Saved entries
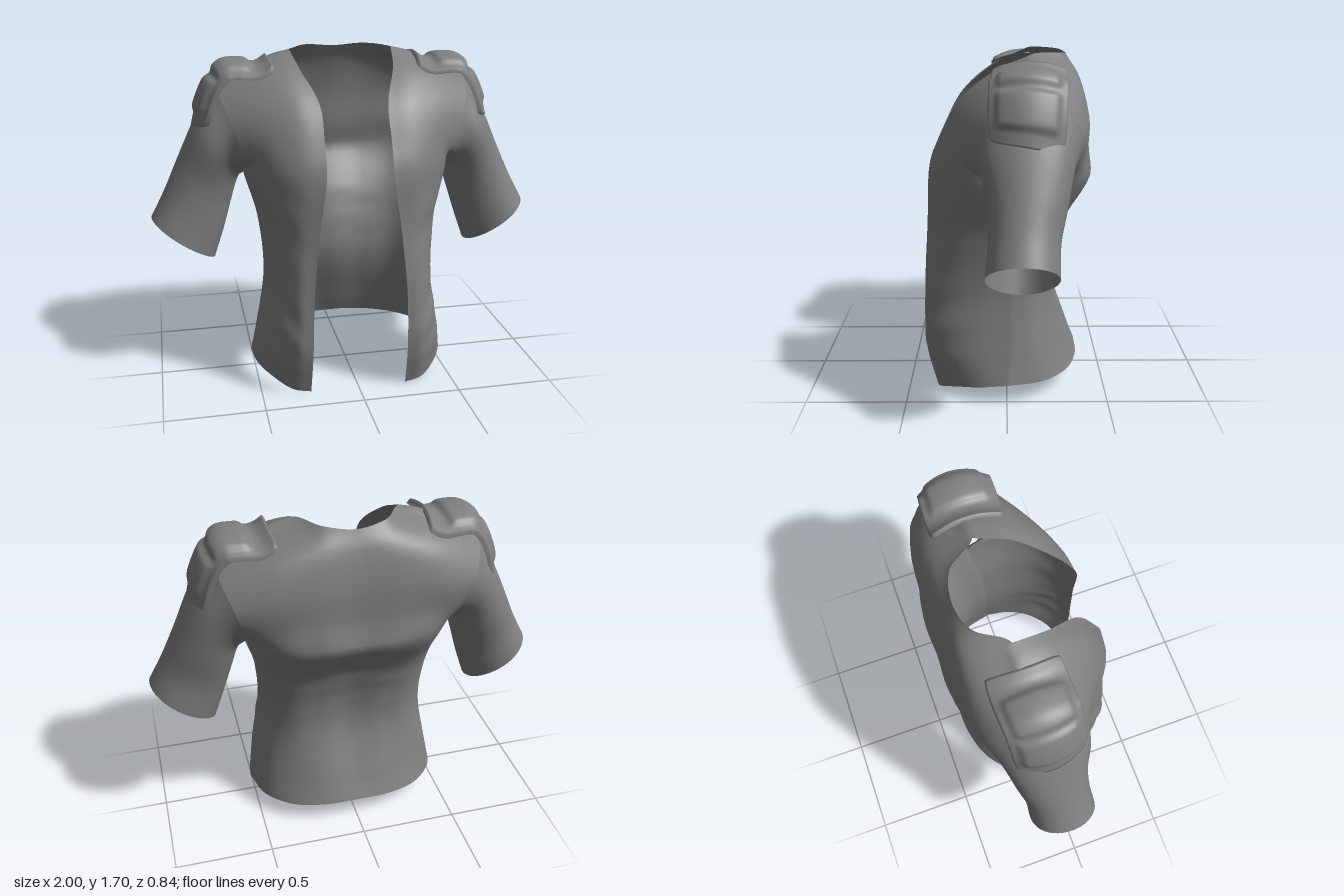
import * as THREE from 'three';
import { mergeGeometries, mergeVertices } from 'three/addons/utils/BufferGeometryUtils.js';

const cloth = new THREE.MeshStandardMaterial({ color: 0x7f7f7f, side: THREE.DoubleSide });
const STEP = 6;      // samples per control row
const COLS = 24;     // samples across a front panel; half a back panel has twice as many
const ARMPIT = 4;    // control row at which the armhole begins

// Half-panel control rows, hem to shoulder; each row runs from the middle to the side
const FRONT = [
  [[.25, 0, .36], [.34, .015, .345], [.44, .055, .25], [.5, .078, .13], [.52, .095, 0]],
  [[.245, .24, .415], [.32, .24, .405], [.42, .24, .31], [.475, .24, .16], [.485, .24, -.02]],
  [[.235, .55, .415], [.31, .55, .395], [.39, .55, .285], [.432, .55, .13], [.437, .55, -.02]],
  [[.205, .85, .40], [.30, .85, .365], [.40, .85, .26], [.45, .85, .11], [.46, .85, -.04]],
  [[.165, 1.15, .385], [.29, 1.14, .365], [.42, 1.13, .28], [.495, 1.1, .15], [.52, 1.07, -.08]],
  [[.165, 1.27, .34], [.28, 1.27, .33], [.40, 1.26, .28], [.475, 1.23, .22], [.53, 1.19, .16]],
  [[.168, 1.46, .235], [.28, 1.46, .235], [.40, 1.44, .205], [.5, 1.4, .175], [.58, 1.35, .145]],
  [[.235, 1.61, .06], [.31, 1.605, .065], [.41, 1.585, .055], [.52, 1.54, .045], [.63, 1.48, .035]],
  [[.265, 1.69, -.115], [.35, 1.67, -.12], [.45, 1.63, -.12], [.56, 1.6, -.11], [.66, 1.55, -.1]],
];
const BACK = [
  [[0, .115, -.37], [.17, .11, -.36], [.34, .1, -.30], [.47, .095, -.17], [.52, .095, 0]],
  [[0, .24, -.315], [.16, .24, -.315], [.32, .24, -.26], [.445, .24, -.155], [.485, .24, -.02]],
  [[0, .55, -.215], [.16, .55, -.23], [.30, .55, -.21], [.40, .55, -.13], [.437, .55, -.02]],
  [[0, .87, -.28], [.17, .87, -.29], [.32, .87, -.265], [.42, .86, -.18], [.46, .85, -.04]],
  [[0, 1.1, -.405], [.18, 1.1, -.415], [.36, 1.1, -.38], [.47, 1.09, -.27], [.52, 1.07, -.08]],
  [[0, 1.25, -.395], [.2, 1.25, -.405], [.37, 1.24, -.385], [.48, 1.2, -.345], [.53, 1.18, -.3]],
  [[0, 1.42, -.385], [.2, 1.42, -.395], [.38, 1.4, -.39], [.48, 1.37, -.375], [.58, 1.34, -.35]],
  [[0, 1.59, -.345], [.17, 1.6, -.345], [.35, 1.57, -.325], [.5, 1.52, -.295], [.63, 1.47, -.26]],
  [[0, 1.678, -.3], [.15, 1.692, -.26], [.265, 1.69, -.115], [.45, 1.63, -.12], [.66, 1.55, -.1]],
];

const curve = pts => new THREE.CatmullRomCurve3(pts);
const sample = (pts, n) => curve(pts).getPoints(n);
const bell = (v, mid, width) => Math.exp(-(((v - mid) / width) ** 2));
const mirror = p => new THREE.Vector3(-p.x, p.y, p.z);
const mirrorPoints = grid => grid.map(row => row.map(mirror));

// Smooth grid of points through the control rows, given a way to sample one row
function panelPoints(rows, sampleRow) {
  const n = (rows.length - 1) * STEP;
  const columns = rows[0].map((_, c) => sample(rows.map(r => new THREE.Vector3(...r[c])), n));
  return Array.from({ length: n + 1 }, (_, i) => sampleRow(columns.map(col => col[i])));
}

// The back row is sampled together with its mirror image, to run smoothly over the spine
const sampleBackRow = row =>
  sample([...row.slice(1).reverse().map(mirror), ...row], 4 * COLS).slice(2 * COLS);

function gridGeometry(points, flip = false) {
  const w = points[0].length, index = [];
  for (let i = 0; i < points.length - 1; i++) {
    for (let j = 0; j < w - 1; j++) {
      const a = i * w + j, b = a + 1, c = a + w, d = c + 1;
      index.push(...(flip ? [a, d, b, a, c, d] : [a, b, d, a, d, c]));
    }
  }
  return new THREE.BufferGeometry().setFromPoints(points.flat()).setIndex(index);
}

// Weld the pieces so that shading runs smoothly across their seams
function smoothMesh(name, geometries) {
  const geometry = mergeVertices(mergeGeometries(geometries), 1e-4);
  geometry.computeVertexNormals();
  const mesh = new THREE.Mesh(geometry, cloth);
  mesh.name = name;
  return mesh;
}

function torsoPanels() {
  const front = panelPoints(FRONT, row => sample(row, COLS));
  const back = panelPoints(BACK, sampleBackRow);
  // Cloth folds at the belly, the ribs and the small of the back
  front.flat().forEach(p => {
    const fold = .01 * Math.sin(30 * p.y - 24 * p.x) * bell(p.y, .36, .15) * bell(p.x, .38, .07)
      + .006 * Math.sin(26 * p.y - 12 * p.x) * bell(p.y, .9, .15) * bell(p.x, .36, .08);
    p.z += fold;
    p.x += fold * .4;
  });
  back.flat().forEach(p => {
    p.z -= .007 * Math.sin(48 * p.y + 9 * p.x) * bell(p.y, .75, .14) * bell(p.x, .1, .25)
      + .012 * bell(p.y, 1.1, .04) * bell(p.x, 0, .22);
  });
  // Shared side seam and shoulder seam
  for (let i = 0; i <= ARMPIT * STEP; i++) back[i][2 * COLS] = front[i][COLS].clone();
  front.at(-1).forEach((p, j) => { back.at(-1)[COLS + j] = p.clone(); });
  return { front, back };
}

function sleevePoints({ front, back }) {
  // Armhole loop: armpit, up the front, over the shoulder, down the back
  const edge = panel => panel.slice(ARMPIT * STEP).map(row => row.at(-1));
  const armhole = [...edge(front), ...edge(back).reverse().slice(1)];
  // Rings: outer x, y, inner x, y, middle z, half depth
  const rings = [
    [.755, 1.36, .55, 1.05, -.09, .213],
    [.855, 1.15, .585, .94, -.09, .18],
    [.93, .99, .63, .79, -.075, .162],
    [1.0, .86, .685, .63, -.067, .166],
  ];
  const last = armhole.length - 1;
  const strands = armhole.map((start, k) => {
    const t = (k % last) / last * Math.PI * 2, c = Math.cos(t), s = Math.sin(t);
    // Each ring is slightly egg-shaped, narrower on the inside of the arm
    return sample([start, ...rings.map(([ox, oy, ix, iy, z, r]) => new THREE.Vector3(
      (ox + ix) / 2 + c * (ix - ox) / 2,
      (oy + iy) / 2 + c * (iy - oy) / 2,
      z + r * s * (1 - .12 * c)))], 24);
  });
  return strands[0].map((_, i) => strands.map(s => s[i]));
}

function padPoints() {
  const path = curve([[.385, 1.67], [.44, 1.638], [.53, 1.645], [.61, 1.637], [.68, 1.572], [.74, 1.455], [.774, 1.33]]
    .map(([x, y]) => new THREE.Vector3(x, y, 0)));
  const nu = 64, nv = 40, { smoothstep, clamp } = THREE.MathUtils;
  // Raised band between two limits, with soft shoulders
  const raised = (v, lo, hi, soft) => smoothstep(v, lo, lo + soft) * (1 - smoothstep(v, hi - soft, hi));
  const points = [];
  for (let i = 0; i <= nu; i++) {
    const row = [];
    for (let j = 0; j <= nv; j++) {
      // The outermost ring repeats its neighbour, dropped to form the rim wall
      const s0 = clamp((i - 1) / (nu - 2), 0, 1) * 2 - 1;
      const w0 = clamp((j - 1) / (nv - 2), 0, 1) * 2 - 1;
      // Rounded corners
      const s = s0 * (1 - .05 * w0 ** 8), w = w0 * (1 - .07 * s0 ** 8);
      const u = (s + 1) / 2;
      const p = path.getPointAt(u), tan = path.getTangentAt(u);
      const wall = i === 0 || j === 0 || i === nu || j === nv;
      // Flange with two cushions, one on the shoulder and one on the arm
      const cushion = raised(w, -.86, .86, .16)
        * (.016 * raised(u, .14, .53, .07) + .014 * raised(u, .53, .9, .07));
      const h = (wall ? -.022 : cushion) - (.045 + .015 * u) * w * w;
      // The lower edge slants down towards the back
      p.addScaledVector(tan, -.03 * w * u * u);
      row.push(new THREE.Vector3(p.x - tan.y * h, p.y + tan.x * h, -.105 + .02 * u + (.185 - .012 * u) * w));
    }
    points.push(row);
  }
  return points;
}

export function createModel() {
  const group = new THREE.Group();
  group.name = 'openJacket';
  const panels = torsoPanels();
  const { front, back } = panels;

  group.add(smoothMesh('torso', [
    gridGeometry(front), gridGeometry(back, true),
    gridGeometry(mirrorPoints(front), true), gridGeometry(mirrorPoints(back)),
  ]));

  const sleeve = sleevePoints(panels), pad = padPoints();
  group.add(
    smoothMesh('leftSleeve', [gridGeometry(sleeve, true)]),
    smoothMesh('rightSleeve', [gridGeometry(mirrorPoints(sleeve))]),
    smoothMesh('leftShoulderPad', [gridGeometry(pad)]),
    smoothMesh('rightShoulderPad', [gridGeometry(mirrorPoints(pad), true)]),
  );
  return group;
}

Work task | The lines to reproduce run from the one that contains "const h = (wall" through the last line above; copy them exactly.

Result for this task |
      const h = (wall ? -.022 : cushion) - (.045 + .015 * u) * w * w;
      // The lower edge slants down towards the back
      p.addScaledVector(tan, -.03 * w * u * u);
      row.push(new THREE.Vector3(p.x - tan.y * h, p.y + tan.x * h, -.105 + .02 * u + (.185 - .012 * u) * w));
    }
    points.push(row);
  }
  return points;
}

export function createModel() {
  const group = new THREE.Group();
  group.name = 'openJacket';
  const panels = torsoPanels();
  const { front, back } = panels;

  group.add(smoothMesh('torso', [
    gridGeometry(front), gridGeometry(back, true),
    gridGeometry(mirrorPoints(front), true), gridGeometry(mirrorPoints(back)),
  ]));

  const sleeve = sleevePoints(panels), pad = padPoints();
  group.add(
    smoothMesh('leftSleeve', [gridGeometry(sleeve, true)]),
    smoothMesh('rightSleeve', [gridGeometry(mirrorPoints(sleeve))]),
    smoothMesh('leftShoulderPad', [gridGeometry(pad)]),
    smoothMesh('rightShoulderPad', [gridGeometry(mirrorPoints(pad), true)]),
  );
  return group;
}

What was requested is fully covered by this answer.